>From early in the life of World Wide Web, it has been clear that one day the Internet would make a considerable impact on the way the world in general, and wholesale distributors in particular, conduct business. Now, a few years into the revolution, a handful of companies are distinguishing themselves as constant innovators whose early works may suggest a model on which other distributors can build.

>From the beginnings of the Web, Marshall Industries, Inc., an electronics distributor based in El Monte, Calif., has earned a reputation for consistently finding some of the best early uses of the technology. Marshall was one of the first distributors to dive into the Web, with a site at www.marshall.com. Having now made the Internet its own, Marshall continues to innovate.

Marshall Industries is one of the four largest electronics distributors in the country, in terms of sales volume. In 1996, Marshall sold approximately $1.16 billion worth of semiconductor products, connectors, capacitors, computer systems and peripherals, production supplies, tool kits, instrumentation and workstations-all the nuts and bolts of the computerized, networked world. Its customer list includes companies on the cutting edge of technology-original equipment manufacturers making computer mainframes and peripherals, office equipment, communications, control and medical equipment and instrumentation, and aerospace systems.

Given the nature of its business, one might expect online transactions to be the norm in Marshall's market. Yet a 1996 report by the National Electronic Distributors Association (NEDA), Chicago, Ill., showed that electronics distributors' participation in real electronic commerce remains low-most of NEDA's members had a presence on the Internet, but few were actually doing any business there-and an update earlier this year found that distributors have more interest in EDI than Internet-based electronic commerce. This gives Marshall an edge.

The Marshall site fairly bristles with electronic commerce functions. It offers users the ability to search a catalog for product information, to order products using account numbers or electronic cash accounts. Users can also expedite their orders online via the site, download code from the engineering design lab or link to freight forwarders and other suppliers and view demonstrations of combined Internet voice-data-video broadcasts.

The site has some creative twists as well, such as a live help feature that offers an online chat room where users can discuss products and applications in real time with a staff engineer. There is even a page where you can watch the action in Marshall's warehouse in El Monte via a live video feed.

The company is working on a new offering called MACRO Link, an acronym for Marshall's Agreement to Coordinate Resources and Organizations. The product, according to a report in Electronic Buyer's News, will use intranets and data warehousing to link a supply chain around the world, including engineering, forecasting, production and distribution.

Taking a dominant position in Internet-based transactions gives Marshall an edge with companies that want to do all their business online, but that lead may be short-lived, say some observers.
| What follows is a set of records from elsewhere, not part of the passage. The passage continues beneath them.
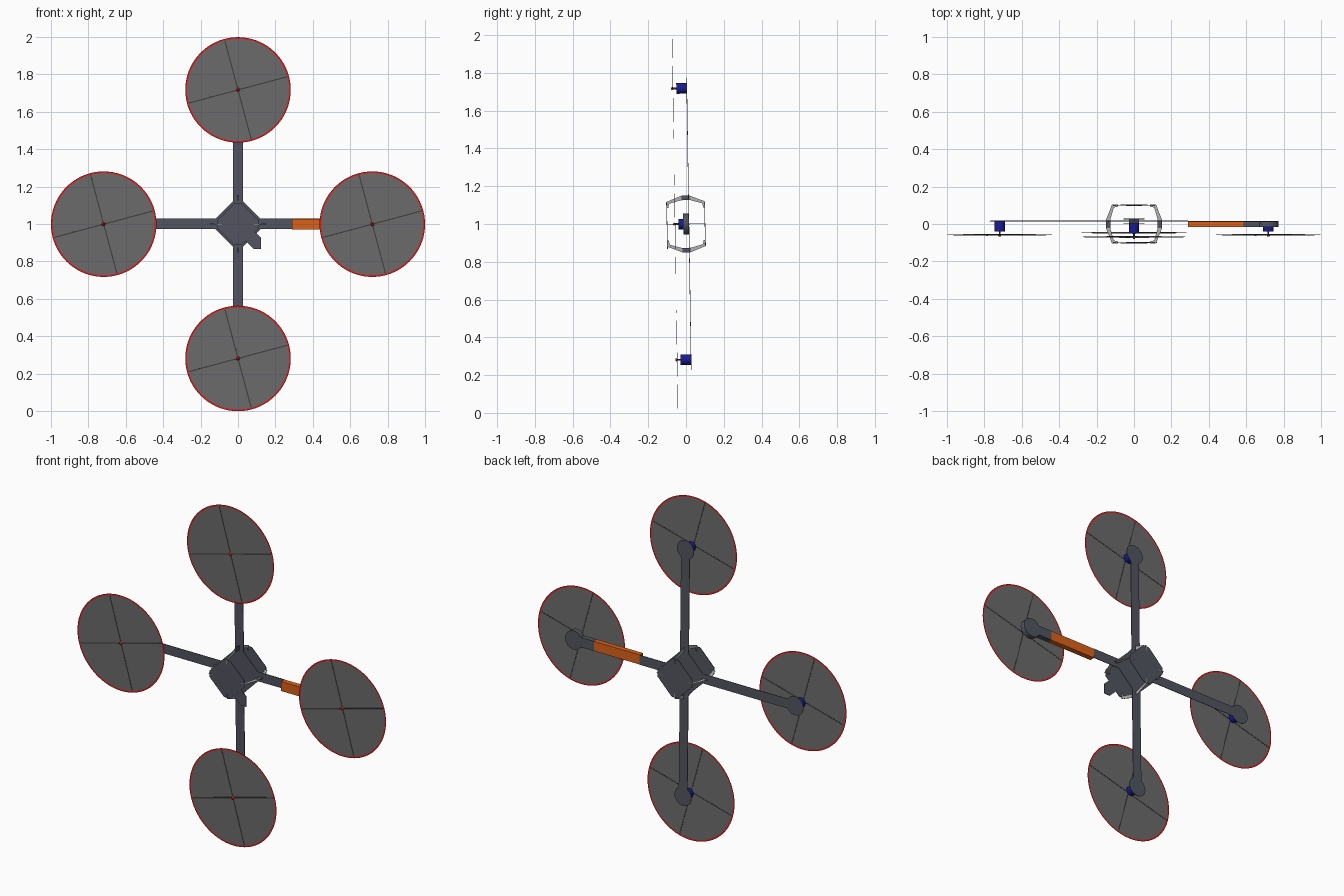
import bpy, bmesh
from math import pi, sin, cos, asin, radians
from mathutils import Matrix

if "Cube" in bpy.data.objects:
    bpy.data.objects.remove(bpy.data.objects["Cube"])

ARM, R_DISC, HALF_W, PAD_R = 0.718, 0.282, 0.028, 0.055

# The craft is modelled lying flat (local z = towards its front), then stood upright with a slight lean
STAND = Matrix.Translation((0, 0, 1)) @ Matrix.Rotation(radians(90.9), 4, 'X')


def material(name, rgb):
    m = bpy.data.materials.new(name)
    m.diffuse_color = (*rgb, 1)
    m.use_nodes = True
    m.node_tree.nodes["Principled BSDF"].inputs["Base Color"].default_value = m.diffuse_color
    return m


SLATE = material("slate", (0.085, 0.09, 0.115))
DISC = material("disc_grey", (0.15, 0.15, 0.15))
DARK = material("dark_grey", (0.05, 0.05, 0.05))
RED = material("red", (0.75, 0.01, 0.01))
BLUE = material("blue", (0.01, 0.01, 0.30))
ORANGE = material("orange", (0.72, 0.12, 0.01))
LIGHT = material("light_grey", (0.45, 0.45, 0.45))


def finish(name, bm, mat, local=Matrix()):
    bmesh.ops.transform(bm, matrix=STAND @ local, verts=bm.verts)
    me = bpy.data.meshes.new(name)
    bm.to_mesh(me)
    bm.free()
    me.materials.append(mat)
    ob = bpy.data.objects.new(name, me)
    bpy.context.collection.objects.link(ob)
    return ob


def prism(name, pts, z0, z1, mat, local=Matrix()):
    bm = bmesh.new()
    face = bm.faces.new([bm.verts.new((x, y, z0)) for x, y in pts])
    ext = bmesh.ops.extrude_face_region(bm, geom=[face])
    for g in ext["geom"]:
        if isinstance(g, bmesh.types.BMVert):
            g.co.z = z1
    bmesh.ops.recalc_face_normals(bm, faces=bm.faces)
    return finish(name, bm, mat, local)


def cone(name, r1, r2, z0, z1, mat, local, seg=20):
    bm = bmesh.new()
    bmesh.ops.create_cone(bm, cap_ends=True, segments=seg, radius1=r1, radius2=r2, depth=z1 - z0,
                          matrix=Matrix.Translation((0, 0, (z0 + z1) / 2)))
    return finish(name, bm, mat, local)


def circle(r, n=72):
    return [(r * cos(2 * pi * i / n), r * sin(2 * pi * i / n)) for i in range(n)]


def arm_outline(start):
    # straight strip ending in a round motor pad
    a0 = pi - asin(HALF_W / PAD_R)
    arc = [(ARM + PAD_R * cos(-a0 + 2 * a0 * i / 20), PAD_R * sin(-a0 + 2 * a0 * i / 20))
           for i in range(21)]
    return [(start, -HALF_W)] + arc + [(start, HALF_W)]


def box_pts(x0, x1, h):
    return [(x0, -h), (x1, -h), (x1, h), (x0, h)]


def octagon(a, b):
    return [(a, -b), (a, b), (b, a), (-b, a), (-a, b), (-a, -b), (-b, -a), (b, -a)]


def rotor(side, local, motor_base):
    cone(side + "_motor", 0.028, 0.028, motor_base, 0.040, BLUE, local)
    cone(side + "_shaft", 0.005, 0.005, 0.040, 0.060, DARK, local, 10)
    cone(side + "_hub", 0.010, 0.004, 0.060, 0.068, RED, local, 12)
    # thin swept disc with a red tip ring
    inner, outer = circle(0.273), circle(R_DISC)
    bm = bmesh.new()
    bm.faces.new([bm.verts.new((x, y, 0.058)) for x, y in inner])
    finish(side + "_rotor_disc", bm, DISC, local)
    bm = bmesh.new()
    vi = [bm.verts.new((x, y, 0.058)) for x, y in inner]
    vo = [bm.verts.new((x, y, 0.058)) for x, y in outer]
    for i in range(len(vi)):
        j = (i + 1) % len(vi)
        bm.faces.new((vi[i], vo[i], vo[j], vi[j]))
    finish(side + "_rotor_ring", bm, RED, local)


# Arms, motors, rotors and guard brackets, one set per direction
BRACKET = [(0.085, 0.103), (0.118, 0.103), (0.150, 0.022), (0.150, -0.022), (0.118, -0.103),
           (0.085, -0.103), (0.085, -0.093), (0.108, -0.088), (0.127, -0.022), (0.127, 0.022),
           (0.108, 0.088), (0.085, 0.093)]
UPRIGHT = Matrix.Rotation(pi / 2, 4, 'X')

for i, side in enumerate(("right", "top", "left", "bottom")):
    turn = Matrix.Rotation(i * pi / 2, 4, 'Z')
    unturn = Matrix.Rotation(-i * pi / 2, 4, 'Z')
    if side == "right":
        # the marked arm is a solid bar with an orange sleeve
        prism("right_arm_root", box_pts(0.10, 0.29, HALF_W), -0.017, -0.014, SLATE)
        prism("right_arm_sleeve", box_pts(0.29, 0.585, HALF_W), -0.015, 0.015, ORANGE)
        prism("right_arm_end", arm_outline(0.585), -0.015, 0.015, SLATE)
    else:
        prism(side + "_arm", arm_outline(0.10), -0.017, -0.014, SLATE, turn)
    rotor(side, turn @ Matrix.Translation((ARM, 0, 0)) @ unturn,
          0.015 if side == "right" else -0.014)
    # two crossed blades seen through the disc
    for k in range(2):
        spin = Matrix.Rotation(radians(15 + 90 * k), 4, 'Z')
        prism(side + "_blade", box_pts(-0.272, 0.272, 0.003), 0.057, 0.059, DARK,
              turn @ Matrix.Translation((ARM, 0, 0)) @ unturn @ spin)
    prism(side + "_bracket", BRACKET, -0.001, 0.001, LIGHT, turn @ UPRIGHT)
    prism(side + "_bracket_clamp", box_pts(0.126, 0.151, 0.021), -0.002, 0.002, SLATE,
          turn @ UPRIGHT)

# Centre plates
prism("hub_plate", octagon(0.12, HALF_W), -0.017, -0.014, SLATE)
prism("front_plate", octagon(0.112, 0.02), 0.099, 0.102, SLATE)
prism("back_plate", octagon(0.112, 0.02), -0.102, -0.099, SLATE)
prism("front_plate_tab", [(0.025, -0.06), (0.025, -0.072), (0.085, -0.132), (0.123, -0.132),
                          (0.123, -0.072), (0.085, -0.035)], 0.0985, 0.1015, SLATE)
To date, even in the highly technical electronics industry, the volume of sales flowing across the Internet is small as a percentage of total sales. Once sales move in that direction, the ability to capitalize on that shift and make incremental sales will probably bring a transient surge in sales, and the cost advantages will be quickly competed away.

This is not to say that dominance on the Web is not worth the effort, or that it won't pay for itself. Visibility is a definite benefit. Robert Damron, an equity analyst who tracks Marshall for Cleary Gull, Milwaukee, Wis., views Marshall's Web efforts as more of an advantage in terms of visibility, branding and building customer loyalty than in the operational efficiency of handling orders via the Web.

Marshall's site has won a bunch of "Best Site" awards from various organizations and is recognized far outside its own market as a leader in Internet marketing. The recognition that comes from these efforts could pay handsomely down the road.

Top executive: Rob Rodin, president Founded: 1954 1996 sales: $1.16 billion Employees: 1,600 Headquarters: El Monte, Calif. Products: Semiconductor products, components, connectors and interconnect products, computer systems and peripherals made up about 94% of the company's 1996 sales. (Semiconductor products alone accounted for 76%.) The other 6% came from industrial MRO supplies for electronics manufacturers. Primary markets: Marshall sells to approximately 30,000 customers, the majority of which are small and medium-sized companies in the computer, communications, capital and office equipment, industrial control and equipment, and systems integration businesses.